-- Opening Marker --

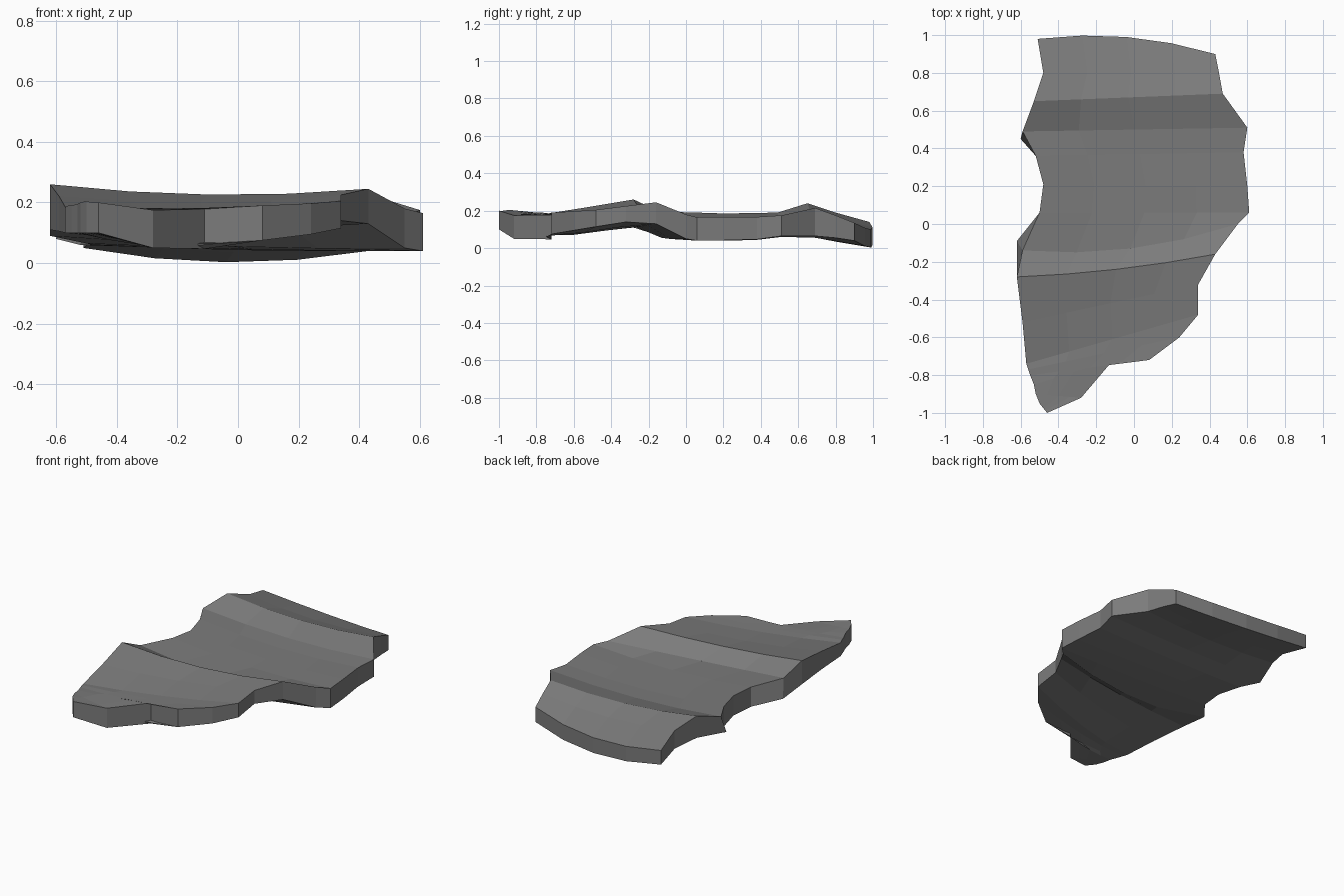
import bpy
import bmesh
from mathutils import Vector

default_cube = bpy.data.objects.get("Cube")
if default_cube:
    bpy.data.objects.remove(default_cube, do_unlink=True)

# Left rim from front to back: x, y, top height, bottom height
left_rim = [
    (-.50, -.95, .205, .10), (-.52, -.90, .20, .10), (-.53, -.85, .195, .10),
    (-.55, -.80, .19, .10), (-.56, -.77, .19, .10), (-.57, -.74, .185, .10),
    (-.59, -.52, .22, .105), (-.62, -.28, .26, .11), (-.59, -.14, .195, .09),
    (-.50, .06, .19, .065), (-.48, .21, .185, .06), (-.52, .36, .188, .06),
    (-.59, .49, .19, .08), (-.53, .65, .24, .10), (-.48, .80, .19, .075),
    (-.51, .98, .14, .05),
]

# Right rim, matching the left rim row for row
right_rim = [
    (-.46, -1, .20, .10), (-.28, -.92, .175, .05), (-.11, -.72, .178, .047),
    (.08, -.72, .19, .075), (.24, -.60, .197, .095), (.34, -.48, .205, .115),
    (.34, -.32, .225, .14), (.43, -.16, .245, .13), (.55, 0, .18, .05),
    (.61, .06, .165, .04), (.60, .20, .167, .042), (.58, .38, .167, .047),
    (.60, .51, .175, .065), (.47, .69, .215, .065), (.45, .80, .175, .055),
    (.43, .90, .135, .04),
]

# Sagging middle of each row: top height, bottom height
middle = [
    (.20, .10), (.185, .08), (.18, .06), (.18, .065),
    (.18, .07), (.18, .07), (.20, .095), (.226, .115),
    (.155, .055), (.15, .045), (.15, .042), (.15, .045),
    (.155, .06), (.195, .06), (.15, .035), (.10, .003),
]

# Rows whose creases curve forwards or backwards
row_bow = {7: -.02, 8: -.06, 15: .05}

# Places where the underside juts out beyond the top edge on the left
under_lip = {8: Vector((-.03, .05, 0)), 12: Vector((-.01, -.04, 0))}

STEPS = 4


def sagging_height(start, centre, end, f):
    """Height of a parabola through the two rims and the middle."""
    straight = start + (end - start) * f
    sag = centre - (start + end) / 2
    return straight + sag * 4 * f * (1 - f)


def row_point(row, step, layer):
    """Point of the slab surface; layer is 0 for the top, 1 for the underside."""
    f = step / STEPS
    left, right = left_rim[row], right_rim[row]
    flat = Vector(left[:2]).lerp(Vector(right[:2]), f)
    flat.y += row_bow.get(row, 0) * 4 * f * (1 - f)
    height = sagging_height(left[2 + layer], middle[row][layer], right[2 + layer], f)
    point = Vector((flat.x, flat.y, height))
    if layer == 1 and step == 0 and row in under_lip:
        point += under_lip[row]
    return point


def build_surface(bm, layer):
    """Grid of faces for the top or the underside."""
    grid = [
        [bm.verts.new(row_point(row, step, layer)) for step in range(STEPS + 1)]
        for row in range(len(left_rim))
    ]
    for near, far in zip(grid, grid[1:]):
        for step in range(STEPS):
            bm.faces.new((near[step], near[step + 1], far[step + 1], far[step]))
    return grid


def outline(grid):
    """Vertices around the border of a grid, in order."""
    right_side = [row[-1] for row in grid[1:-1]]
    left_side = [row[0] for row in grid[1:-1]]
    return grid[0] + right_side + grid[-1][::-1] + left_side[::-1]


# Stone colour
stone = bpy.data.materials.new("dark_grey_stone")
stone.use_nodes = True
stone_colour = (.2, .2, .2, 1)
stone.diffuse_color = stone_colour
stone.node_tree.nodes["Principled BSDF"].inputs["Base Color"].default_value = stone_colour

# Rippled slab: top, underside and the broken edge between them
bm = bmesh.new()
top_edge = outline(build_surface(bm, 0))
bottom_edge = outline(build_surface(bm, 1))
count = len(top_edge)
for i in range(count):
    j = (i + 1) % count
    bm.faces.new((top_edge[i], bottom_edge[i], bottom_edge[j], top_edge[j]))
bmesh.ops.recalc_face_normals(bm, faces=bm.faces)

mesh = bpy.data.meshes.new("rock_slab")
bm.to_mesh(mesh)
bm.free()
mesh.materials.append(stone)
rock_slab = bpy.data.objects.new("rock_slab", mesh)
bpy.context.collection.objects.link(rock_slab)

-- Closing Marker --

## Your task
Only one stretch of the data above is needed. Restate it word for word, from the line containing "of a parabola" through the line containing "j = (i + 1) % count", both ends included.

## Response
    """Height of a parabola through the two rims and the middle."""
    straight = start + (end - start) * f
    sag = centre - (start + end) / 2
    return straight + sag * 4 * f * (1 - f)


def row_point(row, step, layer):
    """Point of the slab surface; layer is 0 for the top, 1 for the underside."""
    f = step / STEPS
    left, right = left_rim[row], right_rim[row]
    flat = Vector(left[:2]).lerp(Vector(right[:2]), f)
    flat.y += row_bow.get(row, 0) * 4 * f * (1 - f)
    height = sagging_height(left[2 + layer], middle[row][layer], right[2 + layer], f)
    point = Vector((flat.x, flat.y, height))
    if layer == 1 and step == 0 and row in under_lip:
        point += under_lip[row]
    return point


def build_surface(bm, layer):
    """Grid of faces for the top or the underside."""
    grid = [
        [bm.verts.new(row_point(row, step, layer)) for step in range(STEPS + 1)]
        for row in range(len(left_rim))
    ]
    for near, far in zip(grid, grid[1:]):
        for step in range(STEPS):
            bm.faces.new((near[step], near[step + 1], far[step + 1], far[step]))
    return grid


def outline(grid):
    """Vertices around the border of a grid, in order."""
    right_side = [row[-1] for row in grid[1:-1]]
    left_side = [row[0] for row in grid[1:-1]]
    return grid[0] + right_side + grid[-1][::-1] + left_side[::-1]


# Stone colour
stone = bpy.data.materials.new("dark_grey_stone")
stone.use_nodes = True
stone_colour = (.2, .2, .2, 1)
stone.diffuse_color = stone_colour
stone.node_tree.nodes["Principled BSDF"].inputs["Base Color"].default_value = stone_colour

# Rippled slab: top, underside and the broken edge between them
bm = bmesh.new()
top_edge = outline(build_surface(bm, 0))
bottom_edge = outline(build_surface(bm, 1))
count = len(top_edge)
for i in range(count):
    j = (i + 1) % count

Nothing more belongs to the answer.